*Work task*: If a record holds a picture, drop the picture and repeat everything else word for word.
[Opening Supplied information section]
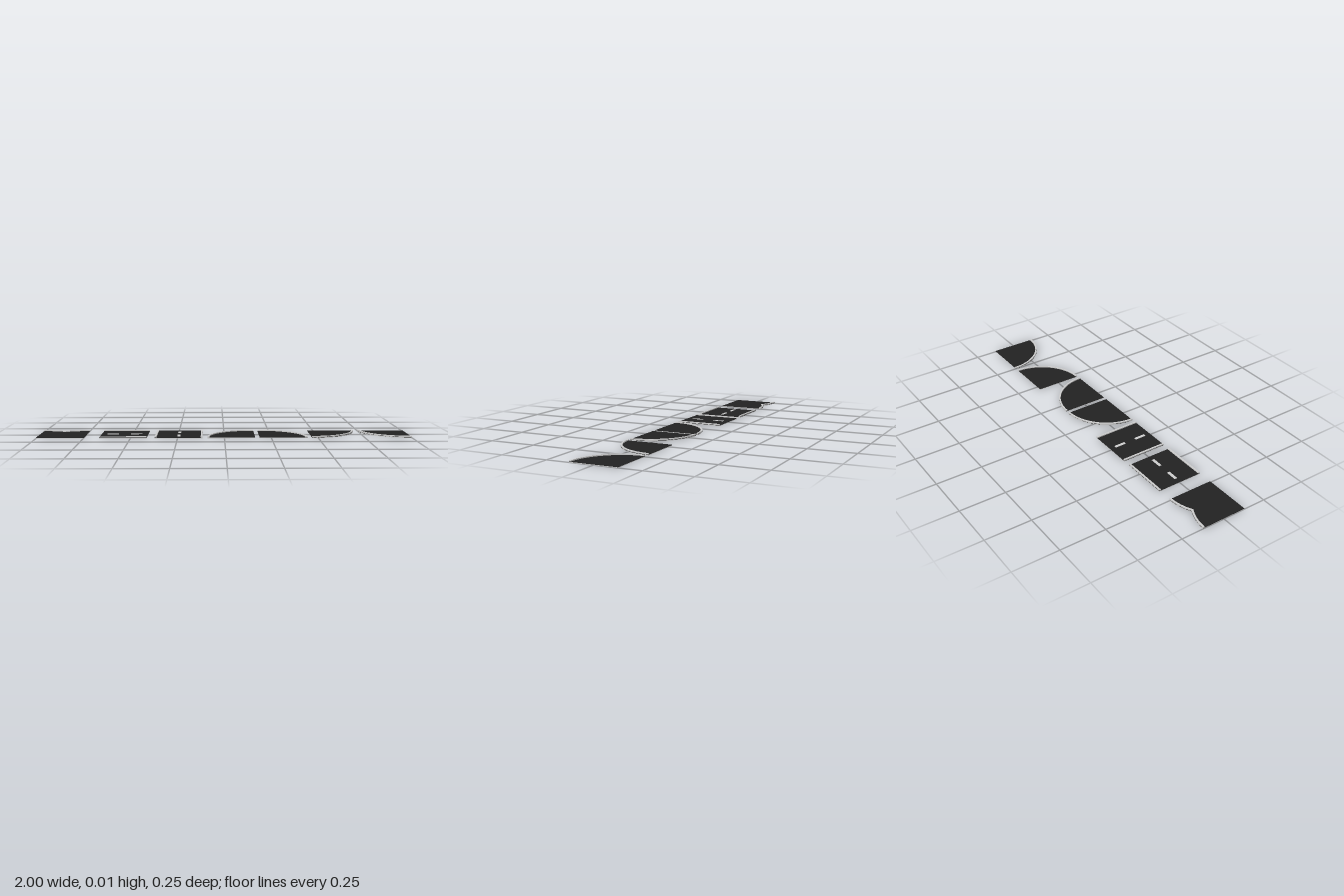
import * as THREE from 'three';

const S = 0.253, H = S / 2;            // tile size and half size
const KERB = 0.009;                    // kerb width
const BASE_Y = 0.003, ROAD_Y = 0.005, KERB_Y = 0.0105;

const grey = new THREE.MeshStandardMaterial({ color: 0xcccccc });
const asphalt = new THREE.MeshStandardMaterial({ color: 0x222222 });

// Upright slab from a plan outline (plan y points to the back, -z)
function slab(name, shape, y0, y1, material) {
  const geo = new THREE.ExtrudeGeometry(shape, { depth: y1 - y0, bevelEnabled: false, curveSegments: 24 });
  geo.rotateX(-Math.PI / 2).translate(0, y0, 0);
  const mesh = new THREE.Mesh(geo, material);
  mesh.name = name;
  return mesh;
}

function rect(cx, cy, w, h) {
  return new THREE.Shape([[-1, -1], [1, -1], [1, 1], [-1, 1]]
    .map(([a, b]) => new THREE.Vector2(cx + a * w / 2, cy + b * h / 2)));
}

// Quarter disc about a corner of the tile
function sector(cx, cy, a0, r) {
  const s = new THREE.Shape();
  s.absarc(cx, cy, r, a0, a0 + Math.PI / 2, false);
  s.lineTo(cx, cy);
  s.closePath();
  return s;
}

// Curved kerb strip; the inner edge may start and end at other angles
function kerbArc(cx, cy, a0, a1, i0 = a0, i1 = a1) {
  const s = new THREE.Shape();
  s.absarc(cx, cy, S, a0, a1, false);
  s.absarc(cx, cy, S - KERB, i1, i0, true);
  s.closePath();
  return s;
}

// Square tile bounded at the back by two arcs meeting in a notch
function junctionShape() {
  const s = new THREE.Shape();
  s.moveTo(-H, -H);
  s.lineTo(H, -H);
  s.absarc(-H, -H, S, 0, 0, false);
  s.lineTo(H, H);
  s.absarc(H, -H, S, Math.PI / 2, Math.PI * 2 / 3, false);
  s.absarc(-H, -H, S, Math.PI / 3, Math.PI / 2, false);
  s.closePath();
  return s;
}

function tile(name, x, outline, kerbs, dashes = []) {
  const g = new THREE.Group();
  g.name = name;
  g.position.x = x;
  g.add(slab('base', outline, 0, BASE_Y, grey));
  g.add(slab('roadSurface', outline, BASE_Y, ROAD_Y, asphalt));
  kerbs.forEach(k => g.add(slab('kerb', k, BASE_Y, KERB_Y, grey)));
  dashes.forEach(d => g.add(slab('laneDash', d, ROAD_Y, ROAD_Y + 0.001, grey)));
  return g;
}

export function createModel() {
  const model = new THREE.Group();
  model.name = 'roadTiles';
  const sides = [-1, 1];
  const edge = H - KERB / 2;

  // Junction tile
  const inner = Math.acos(H / (S - KERB));
  model.add(tile('junctionTile', -1 + H, junctionShape(), [
    kerbArc(-H, -H, Math.PI / 3, Math.PI / 2, inner, Math.PI / 2),
    kerbArc(H, -H, Math.PI / 2, Math.PI * 2 / 3, Math.PI / 2, Math.PI - inner),
  ]));

  // Straight tiles, across and along
  model.add(tile('straightTileAcross', -0.54, rect(0, 0, S, S),
    sides.map(s => rect(0, s * edge, S, KERB)),
    sides.map(s => rect(s * 0.064, 0, 0.063, 0.016))));
  model.add(tile('straightTileAlong', -0.244, rect(0, 0, S, S),
    sides.map(s => rect(s * edge, 0, KERB, S)),
    sides.map(s => rect(0, s * 0.064, 0.016, 0.063))));

  // Four corner tiles: centre x, corner signs, start angle
  [
    ['cornerTileBackRight', 0.037, 1, -1, Math.PI / 2],
    ['cornerTileBackLeft', 0.314, -1, -1, 0],
    ['cornerTileFrontLeft', 0.593, -1, 1, -Math.PI / 2],
    ['cornerTileFrontRight', 1 - H, 1, 1, Math.PI],
  ].forEach(([name, x, sx, sy, a]) => {
    const cx = sx * H, cy = sy * H;
    model.add(tile(name, x, sector(cx, cy, a, S), [kerbArc(cx, cy, a, a + Math.PI / 2)]));
  });

  return model;
}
[Closing Supplied information section]
*Result of the task*:
import * as THREE from 'three';

const S = 0.253, H = S / 2;            // tile size and half size
const KERB = 0.009;                    // kerb width
const BASE_Y = 0.003, ROAD_Y = 0.005, KERB_Y = 0.0105;

const grey = new THREE.MeshStandardMaterial({ color: 0xcccccc });
const asphalt = new THREE.MeshStandardMaterial({ color: 0x222222 });

// Upright slab from a plan outline (plan y points to the back, -z)
function slab(name, shape, y0, y1, material) {
  const geo = new THREE.ExtrudeGeometry(shape, { depth: y1 - y0, bevelEnabled: false, curveSegments: 24 });
  geo.rotateX(-Math.PI / 2).translate(0, y0, 0);
  const mesh = new THREE.Mesh(geo, material);
  mesh.name = name;
  return mesh;
}

function rect(cx, cy, w, h) {
  return new THREE.Shape([[-1, -1], [1, -1], [1, 1], [-1, 1]]
    .map(([a, b]) => new THREE.Vector2(cx + a * w / 2, cy + b * h / 2)));
}

// Quarter disc about a corner of the tile
function sector(cx, cy, a0, r) {
  const s = new THREE.Shape();
  s.absarc(cx, cy, r, a0, a0 + Math.PI / 2, false);
  s.lineTo(cx, cy);
  s.closePath();
  return s;
}

// Curved kerb strip; the inner edge may start and end at other angles
function kerbArc(cx, cy, a0, a1, i0 = a0, i1 = a1) {
  const s = new THREE.Shape();
  s.absarc(cx, cy, S, a0, a1, false);
  s.absarc(cx, cy, S - KERB, i1, i0, true);
  s.closePath();
  return s;
}

// Square tile bounded at the back by two arcs meeting in a notch
function junctionShape() {
  const s = new THREE.Shape();
  s.moveTo(-H, -H);
  s.lineTo(H, -H);
  s.absarc(-H, -H, S, 0, 0, false);
  s.lineTo(H, H);
  s.absarc(H, -H, S, Math.PI / 2, Math.PI * 2 / 3, false);
  s.absarc(-H, -H, S, Math.PI / 3, Math.PI / 2, false);
  s.closePath();
  return s;
}

function tile(name, x, outline, kerbs, dashes = []) {
  const g = new THREE.Group();
  g.name = name;
  g.position.x = x;
  g.add(slab('base', outline, 0, BASE_Y, grey));
  g.add(slab('roadSurface', outline, BASE_Y, ROAD_Y, asphalt));
  kerbs.forEach(k => g.add(slab('kerb', k, BASE_Y, KERB_Y, grey)));
  dashes.forEach(d => g.add(slab('laneDash', d, ROAD_Y, ROAD_Y + 0.001, grey)));
  return g;
}

export function createModel() {
  const model = new THREE.Group();
  model.name = 'roadTiles';
  const sides = [-1, 1];
  const edge = H - KERB / 2;

  // Junction tile
  const inner = Math.acos(H / (S - KERB));
  model.add(tile('junctionTile', -1 + H, junctionShape(), [
    kerbArc(-H, -H, Math.PI / 3, Math.PI / 2, inner, Math.PI / 2),
    kerbArc(H, -H, Math.PI / 2, Math.PI * 2 / 3, Math.PI / 2, Math.PI - inner),
  ]));

  // Straight tiles, across and along
  model.add(tile('straightTileAcross', -0.54, rect(0, 0, S, S),
    sides.map(s => rect(0, s * edge, S, KERB)),
    sides.map(s => rect(s * 0.064, 0, 0.063, 0.016))));
  model.add(tile('straightTileAlong', -0.244, rect(0, 0, S, S),
    sides.map(s => rect(s * edge, 0, KERB, S)),
    sides.map(s => rect(0, s * 0.064, 0.016, 0.063))));

  // Four corner tiles: centre x, corner signs, start angle
  [
    ['cornerTileBackRight', 0.037, 1, -1, Math.PI / 2],
    ['cornerTileBackLeft', 0.314, -1, -1, 0],
    ['cornerTileFrontLeft', 0.593, -1, 1, -Math.PI / 2],
    ['cornerTileFrontRight', 1 - H, 1, 1, Math.PI],
  ].forEach(([name, x, sx, sy, a]) => {
    const cx = sx * H, cy = sy * H;
    model.add(tile(name, x, sector(cx, cy, a, S), [kerbArc(cx, cy, a, a + Math.PI / 2)]));
  });

  return model;
}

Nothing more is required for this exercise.